Marketing analytics, infused with Tableau’s powerful number-crunching abilities, should help significantly augment your marketing process — so long as you’re a Salesforce customer.
This shakeup is bound to have a far-reaching and long-lasting impact on the broader marketing analytics space as well. Data is a hot commodity these days, with the International Data Corp (IDC) giving the big data analytics market a $260 billion (yes, you read that right) revenue estimate by 2022, it’s no wonder players from outside the analytics space are snatching up data-driven companies like Tableau (and Looker, if you’re Google).
In truth, the Tableau and Looker buys were just larger names in the analytics space and were more notable than say, Sisense’s merge with Periscope. 2019 has seen plenty of smaller companies getting picked up or merged into larger companies, a trend that’s bound to continue.
Expect non-analytics products to get smarter, and expect changes coming down the pipeline. We’ve already seen a few happen in June. Flying a little under the radar was Logi Analytic’s purchase of Zoommdata, incorporating the startup’s intellectual properties into their own brand, as well as a few other major buyouts.
Who Is Buying Who?
- Google bought Looker for $2.6 billion
- Salesforce bought Tableau for $15.7 billion
- Logi Analytics bought Zoomdata (Amount not disclosed)
- Sisense merged with Periscope Data (Amount not disclosed)
- Hortonworks was bought by Cloudera
What if You’re Only a Tableau Customer?

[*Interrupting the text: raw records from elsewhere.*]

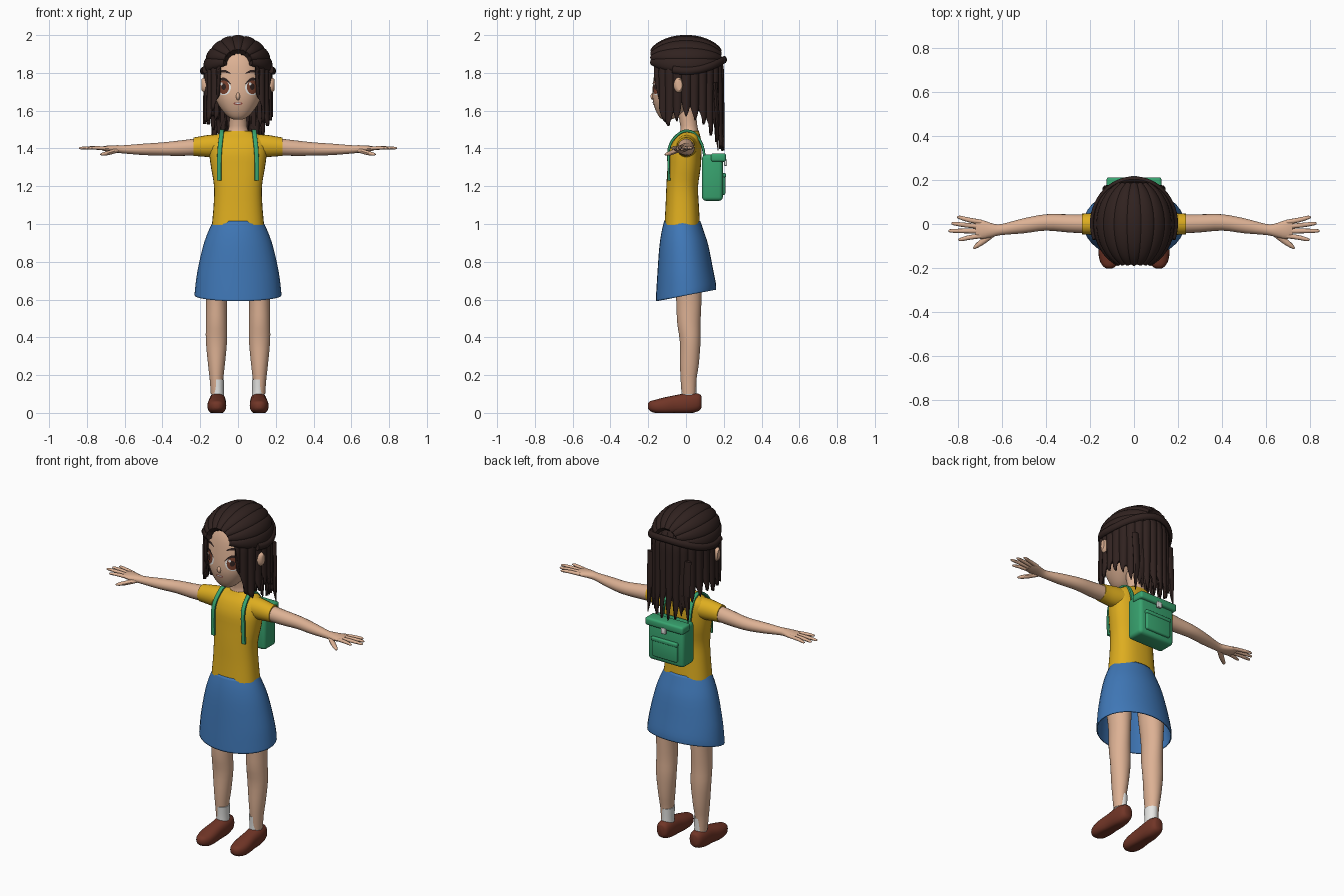
import bpy, bmesh, math, random
from mathutils import Vector
from mathutils.bvhtree import BVHTree

if "Cube" in bpy.data.objects:
    bpy.data.objects.remove(bpy.data.objects["Cube"])

random.seed(4)
X, Y, Z = Vector((1, 0, 0)), Vector((0, 1, 0)), Vector((0, 0, 1))


def material(name, rgb):
    m = bpy.data.materials.new(name)
    m.diffuse_color = (*rgb, 1)
    m.use_nodes = True
    m.node_tree.nodes["Principled BSDF"].inputs["Base Color"].default_value = m.diffuse_color
    return m


SKIN = material("skin", (.72, .44, .295))
HAIR = material("dark_hair", (.03, .016, .014))
YELLOW = material("yellow_cloth", (.73, .42, .014))
BLUE = material("blue_cloth", (.05, .185, .47))
GREEN = material("green_canvas", (.04, .37, .16))
LEATHER = material("brown_leather", (.165, .036, .02))
WHITE = material("white", (.8, .8, .78))
IRIS = material("iris_brown", (.19, .053, .027))
LIP = material("lip", (.33, .08, .06))


def finish(name, bm, mat, angle=40):
    bmesh.ops.recalc_face_normals(bm, faces=bm.faces)
    me = bpy.data.meshes.new(name)
    bm.to_mesh(me)
    bm.free()
    me.materials.append(mat)
    ob = bpy.data.objects.new(name, me)
    bpy.context.collection.objects.link(ob)
    bpy.ops.object.select_all(action='DESELECT')
    ob.select_set(True)
    bpy.context.view_layer.objects.active = ob
    bpy.ops.object.shade_smooth_by_angle(angle=math.radians(angle))
    return ob


def smooth_path(p, n):
    """Catmull-Rom interpolation of centre and radii."""
    p = [Vector(q) for q in p]
    out = []
    for i in range(len(p) - 1):
        a, b, c, d = p[max(i - 1, 0)], p[i], p[i + 1], p[min(i + 2, len(p) - 1)]
        for k in range(n):
            t = k / n
            out.append(b + (c - a) * (t / 2) + (a * 2 - b * 5 + c * 4 - d) * (t * t / 2)
                       + (b * 3 - a - c * 3 + d) * (t ** 3 / 2))
    return out + [p[-1]]


def tube(name, path, mat, side=X, axis=None, seg=20, power=2, steps=3, caps=True, edit=None):
    """Sweep a superellipse along (x, y, z, half_width, half_thickness) points."""
    pts = smooth_path(path, steps)
    cen = [Vector(q[:3]) for q in pts]
    bm, rings = bmesh.new(), []
    for i, q in enumerate(pts):
        t = axis or (cen[min(i + 1, len(cen) - 1)] - cen[max(i - 1, 0)]).normalized()
        w = (side - t * side.dot(t)).normalized()
        n = t.cross(w)
        ring = []
        for k in range(seg):
            a = math.tau * k / seg
            c, s = math.cos(a), math.sin(a)
            co = cen[i] + w * math.copysign(abs(c) ** (2 / power), c) * max(q[3], .001) \
                + n * math.copysign(abs(s) ** (2 / power), s) * max(q[4], .001)
            ring.append(bm.verts.new(edit(co) if edit else co))
        rings.append(ring)
    for r0, r1 in zip(rings, rings[1:]):
        for k in range(seg):
            bm.faces.new((r0[k], r0[k - 1], r1[k - 1], r1[k]))
    if caps:
        bm.faces.new(rings[0])
        bm.faces.new(rings[-1])
    return finish(name, bm, mat)


def body(name, rings, mat, x=0, **kw):
    """Upright form from (z, centre_y, half_x, half_y) rings."""
    return tube(name, [(x, cy, z, rx, ry) for z, cy, rx, ry in rings], mat, axis=Z, seg=32, **kw)


def box(name, centre, size, mat, bevel=.012):
    bm = bmesh.new()
    bmesh.ops.create_cube(bm, size=1)
    for v in bm.verts:
        v.co = Vector(centre) + Vector(a * b for a, b in zip(v.co, size))
    bmesh.ops.bevel(bm, geom=bm.edges[:], offset=bevel, segments=3, profile=.5, affect='EDGES')
    return finish(name, bm, mat)


# head, nose, neck
head = body("head", [(1.552, -.1, .02, .02), (1.565, -.095, .048, .045), (1.6, -.08, .083, .08),
                     (1.65, -.055, .115, .12), (1.7, -.04, .13, .138), (1.78, -.03, .138, .14),
                     (1.86, -.02, .13, .135), (1.92, -.01, .1, .11), (1.96, 0, .04, .05)], SKIN, power=2.25)
tube("nose", [(0, -.165, 1.70, .006, .006), (0, -.178, 1.675, .011, .012), (0, -.165, 1.655, .006, .006)], SKIN, seg=10)
body("neck", [(1.45, .02, .075, .055), (1.485, .018, .06, .05), (1.52, .015, .047, .045), (1.62, 0, .047, .05)], SKIN)

# face details laid over the head surface
hb = BVHTree.FromPolygons([v.co for v in head.data.vertices], [p.vertices for p in head.data.polygons])


def decal(name, shape, mat, lift, nu=20, nv=5):
    bm, g = bmesh.new(), []
    for i in range(nu + 1):
        row = []
        for j in range(nv + 1):
            x, z = shape(i / nu, j / nv)
            hit = hb.ray_cast(Vector((x, -1, z)), Y)[0]
            row.append(bm.verts.new((x, (hit.y if hit else -.1) - lift, z)))
        g.append(row)
    for i in range(nu):
        for j in range(nv):
            bm.faces.new((g[i][j], g[i + 1][j], g[i + 1][j + 1], g[i][j + 1]))
    bmesh.ops.remove_doubles(bm, verts=bm.verts, dist=1e-5)
    for f in bm.faces:
        f.normal_update()
    return finish(name, bm, mat)


def oval(cx, cz, rx, rz):
    return lambda u, v: (cx + rx * v * math.cos(math.tau * u), cz + rz * v * math.sin(math.tau * u))


def arc(s, x0, x1, z, rise, thick):
    return lambda u, v: (s * (x0 + (x1 - x0) * u),
                         z + rise * math.sin(math.pi * u) + thick * (v - .5) * math.sin(math.pi * (.1 + .8 * u)))


for s, tag in ((-1, "right"), (1, "left")):
    decal(tag + "_eye_white", oval(s * .078, 1.722, .041, .04), WHITE, .002)
    decal(tag + "_iris", oval(s * .076, 1.725, .029, .037), IRIS, .004)
    decal(tag + "_pupil", oval(s * .076, 1.727, .012, .017), HAIR, .006)
    decal(tag + "_eye_glint", oval(s * .076 - .012, 1.742, .007, .008), WHITE, .008)
    decal(tag + "_lashes", arc(s, .036, .122, 1.738, .03, .015), HAIR, .007)
    decal(tag + "_eyebrow", arc(s, .04, .112, 1.797, .012, .014), HAIR, .004)
decal("mouth", oval(0, 1.638, .024, .008), LIP, .003)
decal("teeth", oval(0, 1.64, .016, .004), WHITE, .005)

# hair: grooved shell with an open face and pointed hanging tips
RX, RY, RZ, ZC, LOCKS = .18, .2, .185, 1.8, 26
EDGE = [(0, 1.915), (20, 1.895), (34, 1.82), (41, 1.66), (55, 1.51), (80, 1.53), (112, 1.5),
        (135, 1.45), (150, 1.39), (181, 1.38)]
drop = [random.uniform(0, .05) for _ in range(LOCKS)]


def edge_height(d):
    for (a, za), (b, zb) in zip(EDGE, EDGE[1:]):
        if a <= d <= b:
            return za + (zb - za) * (d - a) / (b - a)


bm, cols = bmesh.new(), []
NA, NR = LOCKS * 8, 26
for i in range(NA):
    a = math.tau * i / NA
    d = math.degrees(min(a, math.tau - a))
    u = abs((i % 8) / 4 - 1)
    jag = max(0, min(1, (d - 45) / 30)) * .07 + max(0, (d - 120) / 60) * .09
    low = edge_height(d) + jag * u ** 1.3 + (drop[i // 8] if d > 48 else 0)
    quarter = .3
    total = quarter * math.acos((low - ZC) / RZ) / (math.pi / 2) if low > ZC else quarter + ZC - low
    col = []
    for j in range(1, NR + 1):
        l = total * j / NR
        ph = min(l / quarter, 1) * math.pi / 2
        z = ZC + RZ * math.cos(ph) if l < quarter else ZC - (l - quarter)
        r = math.sin(ph) ** .85 * (1 + .03 * j / NR - .08 * u ** 2 * j / NR)
        col.append(bm.verts.new((RX * r * math.sin(a), -RY * r * math.cos(a), z)))
    cols.append(col)
top = bm.verts.new((0, 0, ZC + RZ))
for i in range(NA):
    c0, c1 = cols[i - 1], cols[i]
    bm.faces.new((top, c0[0], c1[0]))
    for j in range(NR - 1):
        bm.faces.new((c0[j], c0[j + 1], c1[j + 1], c1[j]))
shell = finish("hair_shell", bm, HAIR)
mod = shell.modifiers.new("thickness", 'SOLIDIFY')
mod.thickness, mod.offset = .018, -1

# swept-back locks over the crown, gathered front and back
for k in range(9):
    b = math.radians(-80 + 20 * k)
    path = []
    for m in range(9):
        th = math.radians(24 + 16.5 * m)
        f = math.sin(th)
        path.append((.168 * f * math.sin(b), -.192 * math.cos(th), 1.815 + .168 * f * math.cos(b) + .05 * (1 - f),
                     .036 * f + .004, .018))
    tube("crown_lock", path, HAIR, side=Vector((math.cos(b), 0, -math.sin(b))), seg=12)

# tied-back band around the rear, and loose inner strands
tube("hair_band", [(.187 * math.sin(a), -.203 * math.cos(a), 1.84 + .03 * math.cos(2 * a), .02, .014)
                   for a in [math.radians(70 + 20 * k) for k in range(12)]], HAIR, side=Z, seg=10)
for k in range(7):
    x = -.12 + .04 * k
    tube("back_strand", [(x, .155, 1.75, .024, .012), (x, .165, 1.58, .022, .012),
                         (x * 1.05, .165, 1.47, .014, .009), (x * 1.1, .17, 1.39 + .03 * (k % 2), .002, .002)], HAIR, seg=8)

# shirt and slanted open skirt
body("shirt", [(.995, -.02, .138, .094), (1.1, -.02, .129, .088), (1.2, -.02, .127, .084), (1.3, -.01, .143, .088),
               (1.38, -.005, .153, .087), (1.44, .005, .15, .075), (1.475, .015, .11, .058), (1.492, .018, .066, .05)],
     YELLOW, power=2.4)


def slant(co):
    return co + Z * (.19 * co.y * min(1, (1.02 - co.z) / .4))


skirt = body("skirt", [(1.015, -.02, .132, .096), (.96, -.018, .158, .112), (.88, -.012, .186, .13),
                       (.75, -.005, .215, .147), (.66, 0, .227, .158), (.622, 0, .23, .16)],
             BLUE, caps=False, edit=slant)
mod = skirt.modifiers.new("thickness", 'SOLIDIFY')
mod.thickness, mod.offset = .006, -1

# paired limbs, shoes and straps
for s, tag in ((-1, "right_"), (1, "left_")):
    def side_tube(name, path, mat, **kw):
        return tube(tag + name, [(s * p[0], *p[1:]) for p in path], mat, **kw)

    side_tube("ear", [(.13, -.035, 1.735, .02, .035), (.175, -.04, 1.735, .024, .042), (.193, -.035, 1.737, .014, .03)],
              SKIN, side=Y, axis=X, seg=14)
    side_tube("sleeve", [(.09, .005, 1.415, .06, .06), (.15, .002, 1.413, .054, .059),
                         (.2, 0, 1.411, .049, .053), (.236, 0, 1.409, .047, .049)], YELLOW, side=Y, axis=X)
    side_tube("arm", [(.15, 0, 1.41, .045, .045), (.23, .001, 1.407, .043, .044), (.3, .003, 1.402, .041, .041),
                      (.4, .007, 1.397, .037, .035), (.5, -.008, 1.395, .034, .03), (.6, -.025, 1.395, .025, .022),
                      (.64, -.028, 1.397, .03, .02), (.69, -.025, 1.399, .043, .016), (.72, -.022, 1.4, .038, .01)],
              SKIN, side=Y, axis=X)
    for name, y0, tx, ty in (("little_finger", .008, .803, .03), ("ring_finger", -.012, .828, .002),
                             ("middle_finger", -.032, .842, -.031), ("index_finger", -.053, .797, -.07)):
        side_tube(name, [(.69, y0, 1.4, .011, .01), ((.7 + tx) / 2, (y0 + ty) / 2, 1.403, .0105, .0095),
                         (tx - .012, ty, 1.402, .008, .007), (tx, ty, 1.401, .003, .003)], SKIN, side=Y, seg=10)
    side_tube("thumb", [(.635, -.04, 1.392, .014, .013), (.68, -.075, 1.378, .014, .012),
                        (.715, -.1, 1.37, .01, .009), (.728, -.112, 1.368, .003, .003)], SKIN, side=Y, seg=10)
    body(tag + "leg", [(.1, .015, .03, .036), (.18, .014, .036, .042), (.26, .018, .045, .05), (.38, .022, .056, .055),
                       (.48, .015, .056, .062), (.6, .015, .056, .067), (.72, .01, .065, .075), (.85, 0, .07, .08)],
         SKIN, x=s * .114)
    body(tag + "sock", [(.07, .015, .034, .04), (.12, .015, .033, .04), (.178, .014, .035, .043)], WHITE, x=s * .108)
    side_tube("shoe", [(.108, .082, .058, .02, .03), (.108, .068, .056, .036, .045), (.109, .02, .052, .045, .055),
                       (.11, -.05, .045, .046, .05), (.112, -.11, .038, .05, .045), (.112, -.16, .034, .045, .036),
                       (.112, -.19, .036, .03, .026), (.112, -.202, .036, .012, .012)],
              LEATHER, axis=-Y, power=2.4, edit=lambda c: Vector((c.x, c.y, max(c.z, 0))))
    side_tube("strap", [(.1, -.09, 1.23, .012, .007), (.1, -.092, 1.32, .012, .007), (.096, -.09, 1.4, .012, .007),
                        (.09, -.062, 1.455, .012, .007), (.086, -.01, 1.492, .012, .007), (.085, .045, 1.48, .012, .007),
                        (.088, .085, 1.42, .012, .007), (.09, .1, 1.34, .012, .007)], GREEN, seg=12, power=4)

# backpack
box("backpack_body", (0, .14, 1.245), (.235, .11, .245), GREEN, .02)
box("backpack_lid", (0, .172, 1.352), (.25, .08, .045), GREEN)
box("backpack_pocket", (0, .197, 1.21), (.165, .022, .115), GREEN, .009)
box("pocket_flap", (0, .201, 1.258), (.172, .022, .022), GREEN, .006)
box("clasp", (0, .21, 1.325), (.03, .016, .034), WHITE, .004)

If you only use Tableau and NOT Salesforce CRM, then rest assured. According to TechCrunch, the popular analytics platform will continue to operate independently under its own brand (perhaps with some friendly pushing towards Salesforce — and some useful hook-ins). Not even the current leadership team at Tableau, headed by Selipsky, is set to change after the buyout finishes.

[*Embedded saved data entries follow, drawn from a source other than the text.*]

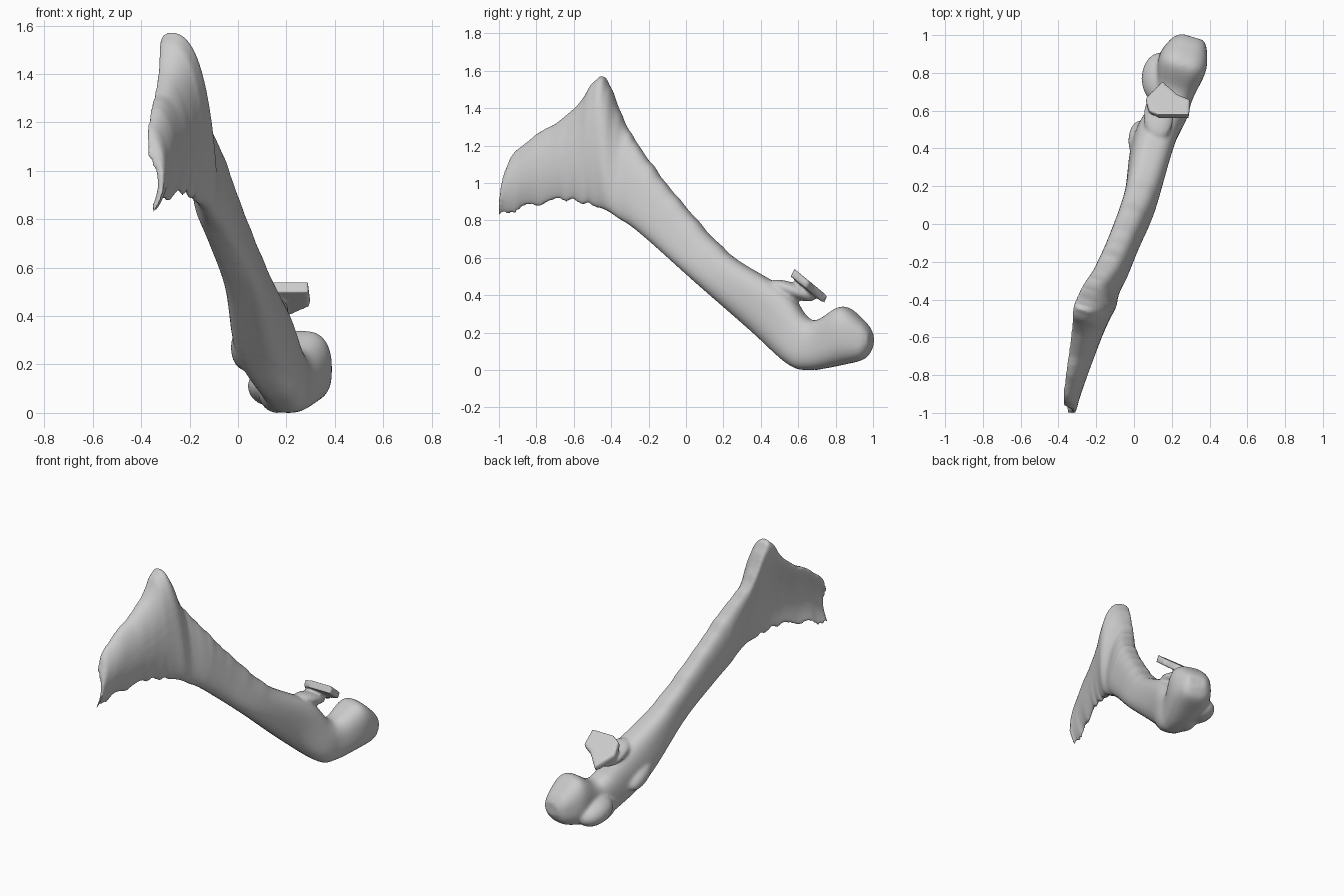
import bpy, bmesh, math, random
from mathutils import Vector, Matrix

random.seed(4)
cube = bpy.data.objects.get("Cube")
if cube:
    bpy.data.objects.remove(cube)

grey = bpy.data.materials.new("bone_grey")
grey.use_nodes = True
colour = (.6, .6, .6, 1)
grey.diffuse_color = colour
grey.node_tree.nodes["Principled BSDF"].inputs["Base Color"].default_value = colour

# Sections along the bone: upper edge x, y, z; lower edge x, y, z; half thickness
SECTIONS = [
    (-.37, -.96, 1.08, -.36, -1, .83, .03),
    (-.36, -.88, 1.2, -.34, -.91, .85, .04),
    (-.31, -.61, 1.38, -.23, -.64, .91, .07),
    (-.28, -.47, 1.56, -.17, -.48, .87, .1),
    (-.26, -.41, 1.52, -.14, -.42, .85, .1),
    (-.23, -.33, 1.33, -.12, -.36, .81, .08),
    (-.13, -.2, 1.12, -.1, -.28, .76, .08),
    (-.04, 0, .87, -.05, -.15, .65, .08),
    (.05, .23, .62, .02, .04, .48, .09),
    (.14, .53, .43, .07, .35, .21, .11),
    (.19, .64, .29, .18, .55, .03, .1),
    (.22, .71, .27, .21, .67, 0, .1),
    (.26, .84, .34, .25, .85, .03, .13),
    (.29, .95, .26, .29, .95, .06, .1),
    (.31, .99, .2, .31, .99, .12, .06),
]


def mesh_object(name, bm):
    bmesh.ops.recalc_face_normals(bm, faces=bm.faces)
    mesh = bpy.data.meshes.new(name)
    bm.to_mesh(mesh)
    bm.free()
    ob = bpy.data.objects.new(name, mesh)
    bpy.context.collection.objects.link(ob)
    mesh.materials.append(grey)
    return ob


def spline(sections, steps):
    """Resample the sections along a smooth curve."""
    last = len(sections) - 1
    out = []
    for i in range(last):
        near = [sections[min(max(i + k, 0), last)] for k in (-1, 0, 1, 2)]
        for s in range(steps):
            t = s / steps
            out.append([b + t / 2 * (c - a + t * (2*a - 5*b + 4*c - d + t * (3*(b - c) + d - a)))
                        for a, b, c, d in zip(*near)])
    return out + [list(sections[-1])]


def power(value, exponent):
    return math.copysign(abs(value) ** exponent, value)


def ragged(amount):
    return Vector((0, 0, random.uniform(-amount, amount)))


def loft(name, rows, sides=36):
    """Skin rounded sections; the blade is thin below its rim and hollow on one side."""
    bm = bmesh.new()
    across = Vector((1, -.3, 0)).normalized()
    rings = []
    for row in rows:
        top, bottom, thick = Vector(row[:3]), Vector(row[3:6]), row[6]
        shaft = min(max((top.y + .7) * 2, .3), 1)
        hollow = .07 * (1 - shaft)
        if top.y < .2:
            top += ragged(.008)
        if top.y < -.5:
            bottom += ragged(.018)
        middle, half = (top + bottom) / 2, (top - bottom) / 2
        ring = []
        for k in range(sides):
            angle = math.tau * k / sides
            u, w = power(math.cos(angle), .8), power(math.sin(angle), .7)
            rim = ((u + 1) / 2) ** 2
            depth = thick * (shaft + (1 - shaft) * rim)
            offset = across * (depth * w + hollow * (1 - u * u))
            ring.append(bm.verts.new(middle + half * u + offset))
        rings.append(ring)
    for ring, following in zip(rings, rings[1:]):
        for k in range(sides):
            j = (k + 1) % sides
            bm.faces.new((ring[k], ring[j], following[j], following[k]))
    bm.faces.new(rings[0])
    bm.faces.new(rings[-1])
    return mesh_object(name, bm)


def lump(name, centre, size, turn):
    bm = bmesh.new()
    place = Matrix.Translation(centre) @ Matrix.Rotation(turn, 4, 'X')
    bmesh.ops.create_uvsphere(bm, u_segments=24, v_segments=14, radius=1,
                              matrix=place @ Matrix.Diagonal((*size, 1)))
    return mesh_object(name, bm)


def sloping_plate(name, outline, drop):
    bm = bmesh.new()
    start_y = outline[0][1]
    face = bm.faces.new([bm.verts.new((x, y, .54 - drop * (y - start_y))) for x, y in outline])
    extruded = bmesh.ops.extrude_face_region(bm, geom=[face])["geom"]
    moved = [v for v in extruded if isinstance(v, bmesh.types.BMVert)]
    bmesh.ops.translate(bm, verts=moved, vec=(0, -.02, -.04))
    return mesh_object(name, bm)


# Shaft with flared blade and joint head, then the lip, knob and hooked spur
bone = loft("bone", spline(SECTIONS, 6))
spur_outline = [(.13, .58), (.29, .58), (.3, .66), (.23, .69), (.15, .76), (.06, .67), (.08, .6)]
parts = [
    bone,
    lump("joint_lip", (.14, .77, .11), (.1, .14, .08), -.2),
    lump("lip_bridge", (.16, .66, .1), (.08, .13, .09), -.5),
    lump("neck_knob", (.03, .44, .27), (.06, .13, .06), -.7),
    lump("spur_strut", (.13, .57, .425), (.08, .13, .04), -.35),
    sloping_plate("spur", spur_outline, .82),
]

# Fuse the parts into one smooth surface
bpy.ops.object.select_all(action='DESELECT')
for part in parts:
    part.select_set(True)
bpy.context.view_layer.objects.active = bone
bpy.ops.object.join()
fuse = bone.modifiers.new("fuse", 'REMESH')
fuse.mode = 'VOXEL'
fuse.voxel_size = .01
fuse.use_smooth_shade = True
soften = bone.modifiers.new("soften", 'SMOOTH')
soften.factor = .5
soften.iterations = 6
bpy.ops.object.shade_smooth()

How Should my Business Build Its Requirements After the Acquisition?
Now this is an important question, and one that has a clearer answer than you might think. For customers who are in the market for a CRM, it might be smart to check over your CRM requirements (and we offer a handy little checkup for just such purposes) first, as things are set to change with one of the world’s largest CRM platforms.
Requirements gathering is a good way to “take a breather” in the fast-paced and ever-changing world of software. Think of it as getting your head on straight. With all the acquisitions we covered in this article, it might feel like you’re in sharky waters no matter what software solution you’re seeking.
Salesforce might not have filled all of your gaps back when it was a standalone CRM, but now that it’s about to become infused with the power of Tableau, it could be a stronger option for customers who need greater data inclusion in their decision making processes.
And if you’re searching for a business analytics product instead of a CRM? Tableau is still a compelling option, even with its brave new future. We’ve gone through the list of notable BI and BA products and pitted them against Tableau in a comprehensive comparison, and Tableau still remains one of the most lauded products in the analytics game. It offers users robust and powerful analytics solutions, machine learning, and artificial intelligence, and is suited for businesses of any size.
But there are alternatives to Tableau if you or your business are feeling shaken by the prospect of Salesforce encroaching upon your analytics needs. In truth, though Tableau will be operating under its own brand for the time being, we don’t know exactly what’s in store for its future, or its integrations, or if Salesforce is going to stay hands-off like some analysts predict. Only time will tell.